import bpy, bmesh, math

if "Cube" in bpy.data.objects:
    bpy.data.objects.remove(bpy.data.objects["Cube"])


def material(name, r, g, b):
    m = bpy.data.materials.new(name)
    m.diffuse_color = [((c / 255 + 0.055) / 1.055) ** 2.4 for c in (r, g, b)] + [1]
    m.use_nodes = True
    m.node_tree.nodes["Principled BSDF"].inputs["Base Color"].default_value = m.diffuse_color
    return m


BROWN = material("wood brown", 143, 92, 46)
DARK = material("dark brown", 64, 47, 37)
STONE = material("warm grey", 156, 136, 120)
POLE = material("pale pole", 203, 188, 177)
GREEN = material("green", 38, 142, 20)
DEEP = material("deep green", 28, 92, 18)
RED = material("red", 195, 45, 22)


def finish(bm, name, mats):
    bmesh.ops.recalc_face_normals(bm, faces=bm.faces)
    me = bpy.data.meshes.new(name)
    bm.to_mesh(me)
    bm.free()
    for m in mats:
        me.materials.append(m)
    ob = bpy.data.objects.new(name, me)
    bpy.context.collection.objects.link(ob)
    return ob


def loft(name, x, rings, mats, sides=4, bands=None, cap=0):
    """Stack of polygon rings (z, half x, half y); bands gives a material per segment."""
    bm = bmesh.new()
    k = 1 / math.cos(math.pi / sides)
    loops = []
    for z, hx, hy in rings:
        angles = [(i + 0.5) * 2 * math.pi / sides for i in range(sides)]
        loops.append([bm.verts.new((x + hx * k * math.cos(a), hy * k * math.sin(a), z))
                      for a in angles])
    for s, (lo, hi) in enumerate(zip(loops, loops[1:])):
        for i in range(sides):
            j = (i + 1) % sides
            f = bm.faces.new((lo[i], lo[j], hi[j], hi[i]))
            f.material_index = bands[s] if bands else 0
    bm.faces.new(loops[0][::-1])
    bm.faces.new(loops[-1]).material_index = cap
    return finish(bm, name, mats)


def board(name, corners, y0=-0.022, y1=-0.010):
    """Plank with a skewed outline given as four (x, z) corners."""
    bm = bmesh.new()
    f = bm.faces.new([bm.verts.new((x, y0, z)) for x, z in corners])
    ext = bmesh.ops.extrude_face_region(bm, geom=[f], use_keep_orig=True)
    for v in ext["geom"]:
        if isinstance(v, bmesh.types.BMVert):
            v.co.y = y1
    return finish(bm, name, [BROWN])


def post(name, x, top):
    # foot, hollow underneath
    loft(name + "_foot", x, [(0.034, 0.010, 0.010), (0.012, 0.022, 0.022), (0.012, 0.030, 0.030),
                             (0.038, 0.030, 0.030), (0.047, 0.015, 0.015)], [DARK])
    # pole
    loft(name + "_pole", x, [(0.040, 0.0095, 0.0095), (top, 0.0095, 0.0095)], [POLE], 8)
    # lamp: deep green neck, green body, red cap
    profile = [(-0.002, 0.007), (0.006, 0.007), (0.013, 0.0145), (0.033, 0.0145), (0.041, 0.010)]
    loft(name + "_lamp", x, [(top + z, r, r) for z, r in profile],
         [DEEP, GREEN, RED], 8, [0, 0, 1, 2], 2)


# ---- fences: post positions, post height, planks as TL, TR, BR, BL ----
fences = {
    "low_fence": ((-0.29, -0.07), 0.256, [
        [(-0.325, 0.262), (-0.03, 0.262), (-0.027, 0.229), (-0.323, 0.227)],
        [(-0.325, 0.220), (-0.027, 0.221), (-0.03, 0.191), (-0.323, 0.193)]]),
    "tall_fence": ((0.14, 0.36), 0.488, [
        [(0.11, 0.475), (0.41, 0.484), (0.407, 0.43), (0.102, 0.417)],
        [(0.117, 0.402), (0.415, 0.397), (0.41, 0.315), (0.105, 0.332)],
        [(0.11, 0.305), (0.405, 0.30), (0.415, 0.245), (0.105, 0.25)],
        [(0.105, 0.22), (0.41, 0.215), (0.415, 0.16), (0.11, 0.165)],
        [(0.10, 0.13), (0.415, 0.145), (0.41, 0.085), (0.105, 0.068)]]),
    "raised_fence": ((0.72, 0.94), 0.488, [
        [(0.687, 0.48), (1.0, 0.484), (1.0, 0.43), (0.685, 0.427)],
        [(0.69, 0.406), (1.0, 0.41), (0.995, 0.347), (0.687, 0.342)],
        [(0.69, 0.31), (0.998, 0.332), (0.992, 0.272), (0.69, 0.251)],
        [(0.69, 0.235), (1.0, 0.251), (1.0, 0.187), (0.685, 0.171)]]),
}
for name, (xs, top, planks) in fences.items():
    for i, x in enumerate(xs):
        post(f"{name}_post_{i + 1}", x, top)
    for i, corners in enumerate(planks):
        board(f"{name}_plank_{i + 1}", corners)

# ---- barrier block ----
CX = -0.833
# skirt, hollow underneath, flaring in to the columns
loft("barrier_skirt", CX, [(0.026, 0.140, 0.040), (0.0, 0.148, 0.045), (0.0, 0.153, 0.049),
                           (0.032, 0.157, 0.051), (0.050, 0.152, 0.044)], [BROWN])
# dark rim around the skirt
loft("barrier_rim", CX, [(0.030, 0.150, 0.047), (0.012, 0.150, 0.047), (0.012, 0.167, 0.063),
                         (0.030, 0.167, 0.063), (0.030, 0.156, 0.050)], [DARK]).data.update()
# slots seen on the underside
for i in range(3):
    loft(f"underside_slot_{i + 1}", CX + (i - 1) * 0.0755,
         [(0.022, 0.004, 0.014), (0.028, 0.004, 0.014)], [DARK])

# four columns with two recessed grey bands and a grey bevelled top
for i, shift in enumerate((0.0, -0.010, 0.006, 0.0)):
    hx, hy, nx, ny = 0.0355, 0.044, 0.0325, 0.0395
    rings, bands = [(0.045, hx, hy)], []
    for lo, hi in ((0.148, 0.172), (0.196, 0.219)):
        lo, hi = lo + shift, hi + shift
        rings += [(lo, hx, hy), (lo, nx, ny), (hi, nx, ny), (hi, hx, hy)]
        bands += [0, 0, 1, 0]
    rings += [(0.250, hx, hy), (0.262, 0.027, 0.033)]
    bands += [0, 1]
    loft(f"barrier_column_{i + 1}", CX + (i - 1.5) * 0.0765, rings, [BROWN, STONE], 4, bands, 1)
§
Above are the entries. Output exactly the lines beginning with the line that has "j = (i + 1) % sides" and ending with the line that has "for i, x in".

            j = (i + 1) % sides
            f = bm.faces.new((lo[i], lo[j], hi[j], hi[i]))
            f.material_index = bands[s] if bands else 0
    bm.faces.new(loops[0][::-1])
    bm.faces.new(loops[-1]).material_index = cap
    return finish(bm, name, mats)


def board(name, corners, y0=-0.022, y1=-0.010):
    """Plank with a skewed outline given as four (x, z) corners."""
    bm = bmesh.new()
    f = bm.faces.new([bm.verts.new((x, y0, z)) for x, z in corners])
    ext = bmesh.ops.extrude_face_region(bm, geom=[f], use_keep_orig=True)
    for v in ext["geom"]:
        if isinstance(v, bmesh.types.BMVert):
            v.co.y = y1
    return finish(bm, name, [BROWN])


def post(name, x, top):
    # foot, hollow underneath
    loft(name + "_foot", x, [(0.034, 0.010, 0.010), (0.012, 0.022, 0.022), (0.012, 0.030, 0.030),
                             (0.038, 0.030, 0.030), (0.047, 0.015, 0.015)], [DARK])
    # pole
    loft(name + "_pole", x, [(0.040, 0.0095, 0.0095), (top, 0.0095, 0.0095)], [POLE], 8)
    # lamp: deep green neck, green body, red cap
    profile = [(-0.002, 0.007), (0.006, 0.007), (0.013, 0.0145), (0.033, 0.0145), (0.041, 0.010)]
    loft(name + "_lamp", x, [(top + z, r, r) for z, r in profile],
         [DEEP, GREEN, RED], 8, [0, 0, 1, 2], 2)


# ---- fences: post positions, post height, planks as TL, TR, BR, BL ----
fences = {
    "low_fence": ((-0.29, -0.07), 0.256, [
        [(-0.325, 0.262), (-0.03, 0.262), (-0.027, 0.229), (-0.323, 0.227)],
        [(-0.325, 0.220), (-0.027, 0.221), (-0.03, 0.191), (-0.323, 0.193)]]),
    "tall_fence": ((0.14, 0.36), 0.488, [
        [(0.11, 0.475), (0.41, 0.484), (0.407, 0.43), (0.102, 0.417)],
        [(0.117, 0.402), (0.415, 0.397), (0.41, 0.315), (0.105, 0.332)],
        [(0.11, 0.305), (0.405, 0.30), (0.415, 0.245), (0.105, 0.25)],
        [(0.105, 0.22), (0.41, 0.215), (0.415, 0.16), (0.11, 0.165)],
        [(0.10, 0.13), (0.415, 0.145), (0.41, 0.085), (0.105, 0.068)]]),
    "raised_fence": ((0.72, 0.94), 0.488, [
        [(0.687, 0.48), (1.0, 0.484), (1.0, 0.43), (0.685, 0.427)],
        [(0.69, 0.406), (1.0, 0.41), (0.995, 0.347), (0.687, 0.342)],
        [(0.69, 0.31), (0.998, 0.332), (0.992, 0.272), (0.69, 0.251)],
        [(0.69, 0.235), (1.0, 0.251), (1.0, 0.187), (0.685, 0.171)]]),
}
for name, (xs, top, planks) in fences.items():
    for i, x in enumerate(xs):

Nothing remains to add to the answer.